[Collected data]
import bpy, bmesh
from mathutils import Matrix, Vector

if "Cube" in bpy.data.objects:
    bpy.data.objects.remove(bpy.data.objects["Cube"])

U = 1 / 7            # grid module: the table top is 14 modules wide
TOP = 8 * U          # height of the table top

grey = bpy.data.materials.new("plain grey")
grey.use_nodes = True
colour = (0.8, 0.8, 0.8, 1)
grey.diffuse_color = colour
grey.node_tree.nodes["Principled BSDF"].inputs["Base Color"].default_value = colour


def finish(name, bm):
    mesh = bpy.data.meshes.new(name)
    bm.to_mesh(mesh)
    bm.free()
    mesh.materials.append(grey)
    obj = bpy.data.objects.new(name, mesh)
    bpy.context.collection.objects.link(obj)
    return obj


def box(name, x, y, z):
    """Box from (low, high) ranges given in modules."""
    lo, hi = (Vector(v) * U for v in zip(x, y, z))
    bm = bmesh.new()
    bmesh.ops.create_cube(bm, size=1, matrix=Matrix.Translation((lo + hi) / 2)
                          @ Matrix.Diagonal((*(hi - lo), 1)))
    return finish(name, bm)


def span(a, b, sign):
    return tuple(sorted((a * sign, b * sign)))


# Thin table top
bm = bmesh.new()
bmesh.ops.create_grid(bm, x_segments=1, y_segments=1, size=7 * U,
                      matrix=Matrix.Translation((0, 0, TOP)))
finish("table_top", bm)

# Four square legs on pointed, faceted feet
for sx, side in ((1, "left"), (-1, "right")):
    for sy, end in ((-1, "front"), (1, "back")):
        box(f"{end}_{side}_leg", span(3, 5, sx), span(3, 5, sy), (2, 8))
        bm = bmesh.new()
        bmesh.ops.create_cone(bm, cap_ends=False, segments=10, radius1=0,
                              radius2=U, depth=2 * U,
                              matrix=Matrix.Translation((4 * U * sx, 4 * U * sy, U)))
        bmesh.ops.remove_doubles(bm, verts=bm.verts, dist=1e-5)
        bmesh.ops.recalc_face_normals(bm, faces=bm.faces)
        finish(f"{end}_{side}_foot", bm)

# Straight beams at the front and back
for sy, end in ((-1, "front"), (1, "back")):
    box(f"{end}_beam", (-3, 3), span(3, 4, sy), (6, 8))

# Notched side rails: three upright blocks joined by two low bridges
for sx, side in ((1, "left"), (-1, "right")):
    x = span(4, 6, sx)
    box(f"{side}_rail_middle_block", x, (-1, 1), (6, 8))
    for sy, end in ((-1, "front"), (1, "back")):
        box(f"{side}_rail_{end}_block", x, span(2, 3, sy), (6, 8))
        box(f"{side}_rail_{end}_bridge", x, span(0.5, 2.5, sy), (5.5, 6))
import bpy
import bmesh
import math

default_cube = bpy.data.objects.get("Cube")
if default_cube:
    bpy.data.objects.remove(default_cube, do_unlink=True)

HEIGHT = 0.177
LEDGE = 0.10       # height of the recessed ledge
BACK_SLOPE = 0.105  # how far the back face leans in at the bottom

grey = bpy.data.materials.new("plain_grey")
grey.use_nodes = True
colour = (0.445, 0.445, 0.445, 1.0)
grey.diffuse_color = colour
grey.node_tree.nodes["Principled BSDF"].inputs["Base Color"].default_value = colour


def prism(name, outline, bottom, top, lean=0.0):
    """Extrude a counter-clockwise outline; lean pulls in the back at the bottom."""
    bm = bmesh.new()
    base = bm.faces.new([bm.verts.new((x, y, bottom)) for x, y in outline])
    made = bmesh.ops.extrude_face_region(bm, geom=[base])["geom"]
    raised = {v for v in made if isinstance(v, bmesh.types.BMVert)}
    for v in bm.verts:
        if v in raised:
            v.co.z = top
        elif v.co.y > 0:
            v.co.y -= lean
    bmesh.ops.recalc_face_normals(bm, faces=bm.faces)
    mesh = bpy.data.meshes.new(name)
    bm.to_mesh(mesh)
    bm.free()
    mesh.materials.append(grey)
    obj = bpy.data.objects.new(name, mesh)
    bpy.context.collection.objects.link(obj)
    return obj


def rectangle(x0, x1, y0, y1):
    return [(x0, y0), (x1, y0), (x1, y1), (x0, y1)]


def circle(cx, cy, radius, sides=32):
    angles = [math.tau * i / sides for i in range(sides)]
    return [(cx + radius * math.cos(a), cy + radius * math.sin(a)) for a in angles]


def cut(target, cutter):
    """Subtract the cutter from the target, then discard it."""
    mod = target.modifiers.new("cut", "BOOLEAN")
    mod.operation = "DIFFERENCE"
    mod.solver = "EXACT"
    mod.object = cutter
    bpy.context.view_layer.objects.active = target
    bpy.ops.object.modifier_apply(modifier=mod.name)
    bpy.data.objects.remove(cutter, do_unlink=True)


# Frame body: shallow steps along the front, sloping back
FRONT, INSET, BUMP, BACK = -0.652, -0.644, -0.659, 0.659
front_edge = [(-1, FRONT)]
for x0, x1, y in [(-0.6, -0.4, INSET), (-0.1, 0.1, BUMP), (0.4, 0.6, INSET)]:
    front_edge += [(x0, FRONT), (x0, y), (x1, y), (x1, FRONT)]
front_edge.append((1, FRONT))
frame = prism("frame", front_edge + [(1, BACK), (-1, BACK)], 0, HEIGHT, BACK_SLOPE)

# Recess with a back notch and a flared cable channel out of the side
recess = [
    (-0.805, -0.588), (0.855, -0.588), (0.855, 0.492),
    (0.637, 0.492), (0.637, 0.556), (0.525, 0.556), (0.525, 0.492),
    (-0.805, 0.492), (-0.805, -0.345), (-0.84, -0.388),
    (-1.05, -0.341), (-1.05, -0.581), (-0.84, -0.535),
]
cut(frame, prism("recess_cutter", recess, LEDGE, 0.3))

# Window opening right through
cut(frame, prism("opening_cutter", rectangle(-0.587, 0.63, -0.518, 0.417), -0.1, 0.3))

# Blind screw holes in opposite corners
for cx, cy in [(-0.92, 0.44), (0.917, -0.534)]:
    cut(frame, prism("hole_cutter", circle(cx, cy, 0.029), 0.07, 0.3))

_Task goal_
Extract all of the data exactly as written.

_Result for this exercise_
import bpy, bmesh
from mathutils import Matrix, Vector

if "Cube" in bpy.data.objects:
    bpy.data.objects.remove(bpy.data.objects["Cube"])

U = 1 / 7            # grid module: the table top is 14 modules wide
TOP = 8 * U          # height of the table top

grey = bpy.data.materials.new("plain grey")
grey.use_nodes = True
colour = (0.8, 0.8, 0.8, 1)
grey.diffuse_color = colour
grey.node_tree.nodes["Principled BSDF"].inputs["Base Color"].default_value = colour


def finish(name, bm):
    mesh = bpy.data.meshes.new(name)
    bm.to_mesh(mesh)
    bm.free()
    mesh.materials.append(grey)
    obj = bpy.data.objects.new(name, mesh)
    bpy.context.collection.objects.link(obj)
    return obj


def box(name, x, y, z):
    """Box from (low, high) ranges given in modules."""
    lo, hi = (Vector(v) * U for v in zip(x, y, z))
    bm = bmesh.new()
    bmesh.ops.create_cube(bm, size=1, matrix=Matrix.Translation((lo + hi) / 2)
                          @ Matrix.Diagonal((*(hi - lo), 1)))
    return finish(name, bm)


def span(a, b, sign):
    return tuple(sorted((a * sign, b * sign)))


# Thin table top
bm = bmesh.new()
bmesh.ops.create_grid(bm, x_segments=1, y_segments=1, size=7 * U,
                      matrix=Matrix.Translation((0, 0, TOP)))
finish("table_top", bm)

# Four square legs on pointed, faceted feet
for sx, side in ((1, "left"), (-1, "right")):
    for sy, end in ((-1, "front"), (1, "back")):
        box(f"{end}_{side}_leg", span(3, 5, sx), span(3, 5, sy), (2, 8))
        bm = bmesh.new()
        bmesh.ops.create_cone(bm, cap_ends=False, segments=10, radius1=0,
                              radius2=U, depth=2 * U,
                              matrix=Matrix.Translation((4 * U * sx, 4 * U * sy, U)))
        bmesh.ops.remove_doubles(bm, verts=bm.verts, dist=1e-5)
        bmesh.ops.recalc_face_normals(bm, faces=bm.faces)
        finish(f"{end}_{side}_foot", bm)

# Straight beams at the front and back
for sy, end in ((-1, "front"), (1, "back")):
    box(f"{end}_beam", (-3, 3), span(3, 4, sy), (6, 8))

# Notched side rails: three upright blocks joined by two low bridges
for sx, side in ((1, "left"), (-1, "right")):
    x = span(4, 6, sx)
    box(f"{side}_rail_middle_block", x, (-1, 1), (6, 8))
    for sy, end in ((-1, "front"), (1, "back")):
        box(f"{side}_rail_{end}_block", x, span(2, 3, sy), (6, 8))
        box(f"{side}_rail_{end}_bridge", x, span(0.5, 2.5, sy), (5.5, 6))
import bpy
import bmesh
import math

default_cube = bpy.data.objects.get("Cube")
if default_cube:
    bpy.data.objects.remove(default_cube, do_unlink=True)

HEIGHT = 0.177
LEDGE = 0.10       # height of the recessed ledge
BACK_SLOPE = 0.105  # how far the back face leans in at the bottom

grey = bpy.data.materials.new("plain_grey")
grey.use_nodes = True
colour = (0.445, 0.445, 0.445, 1.0)
grey.diffuse_color = colour
grey.node_tree.nodes["Principled BSDF"].inputs["Base Color"].default_value = colour


def prism(name, outline, bottom, top, lean=0.0):
    """Extrude a counter-clockwise outline; lean pulls in the back at the bottom."""
    bm = bmesh.new()
    base = bm.faces.new([bm.verts.new((x, y, bottom)) for x, y in outline])
    made = bmesh.ops.extrude_face_region(bm, geom=[base])["geom"]
    raised = {v for v in made if isinstance(v, bmesh.types.BMVert)}
    for v in bm.verts:
        if v in raised:
            v.co.z = top
        elif v.co.y > 0:
            v.co.y -= lean
    bmesh.ops.recalc_face_normals(bm, faces=bm.faces)
    mesh = bpy.data.meshes.new(name)
    bm.to_mesh(mesh)
    bm.free()
    mesh.materials.append(grey)
    obj = bpy.data.objects.new(name, mesh)
    bpy.context.collection.objects.link(obj)
    return obj


def rectangle(x0, x1, y0, y1):
    return [(x0, y0), (x1, y0), (x1, y1), (x0, y1)]


def circle(cx, cy, radius, sides=32):
    angles = [math.tau * i / sides for i in range(sides)]
    return [(cx + radius * math.cos(a), cy + radius * math.sin(a)) for a in angles]


def cut(target, cutter):
    """Subtract the cutter from the target, then discard it."""
    mod = target.modifiers.new("cut", "BOOLEAN")
    mod.operation = "DIFFERENCE"
    mod.solver = "EXACT"
    mod.object = cutter
    bpy.context.view_layer.objects.active = target
    bpy.ops.object.modifier_apply(modifier=mod.name)
    bpy.data.objects.remove(cutter, do_unlink=True)


# Frame body: shallow steps along the front, sloping back
FRONT, INSET, BUMP, BACK = -0.652, -0.644, -0.659, 0.659
front_edge = [(-1, FRONT)]
for x0, x1, y in [(-0.6, -0.4, INSET), (-0.1, 0.1, BUMP), (0.4, 0.6, INSET)]:
    front_edge += [(x0, FRONT), (x0, y), (x1, y), (x1, FRONT)]
front_edge.append((1, FRONT))
frame = prism("frame", front_edge + [(1, BACK), (-1, BACK)], 0, HEIGHT, BACK_SLOPE)

# Recess with a back notch and a flared cable channel out of the side
recess = [
    (-0.805, -0.588), (0.855, -0.588), (0.855, 0.492),
    (0.637, 0.492), (0.637, 0.556), (0.525, 0.556), (0.525, 0.492),
    (-0.805, 0.492), (-0.805, -0.345), (-0.84, -0.388),
    (-1.05, -0.341), (-1.05, -0.581), (-0.84, -0.535),
]
cut(frame, prism("recess_cutter", recess, LEDGE, 0.3))

# Window opening right through
cut(frame, prism("opening_cutter", rectangle(-0.587, 0.63, -0.518, 0.417), -0.1, 0.3))

# Blind screw holes in opposite corners
for cx, cy in [(-0.92, 0.44), (0.917, -0.534)]:
    cut(frame, prism("hole_cutter", circle(cx, cy, 0.029), 0.07, 0.3))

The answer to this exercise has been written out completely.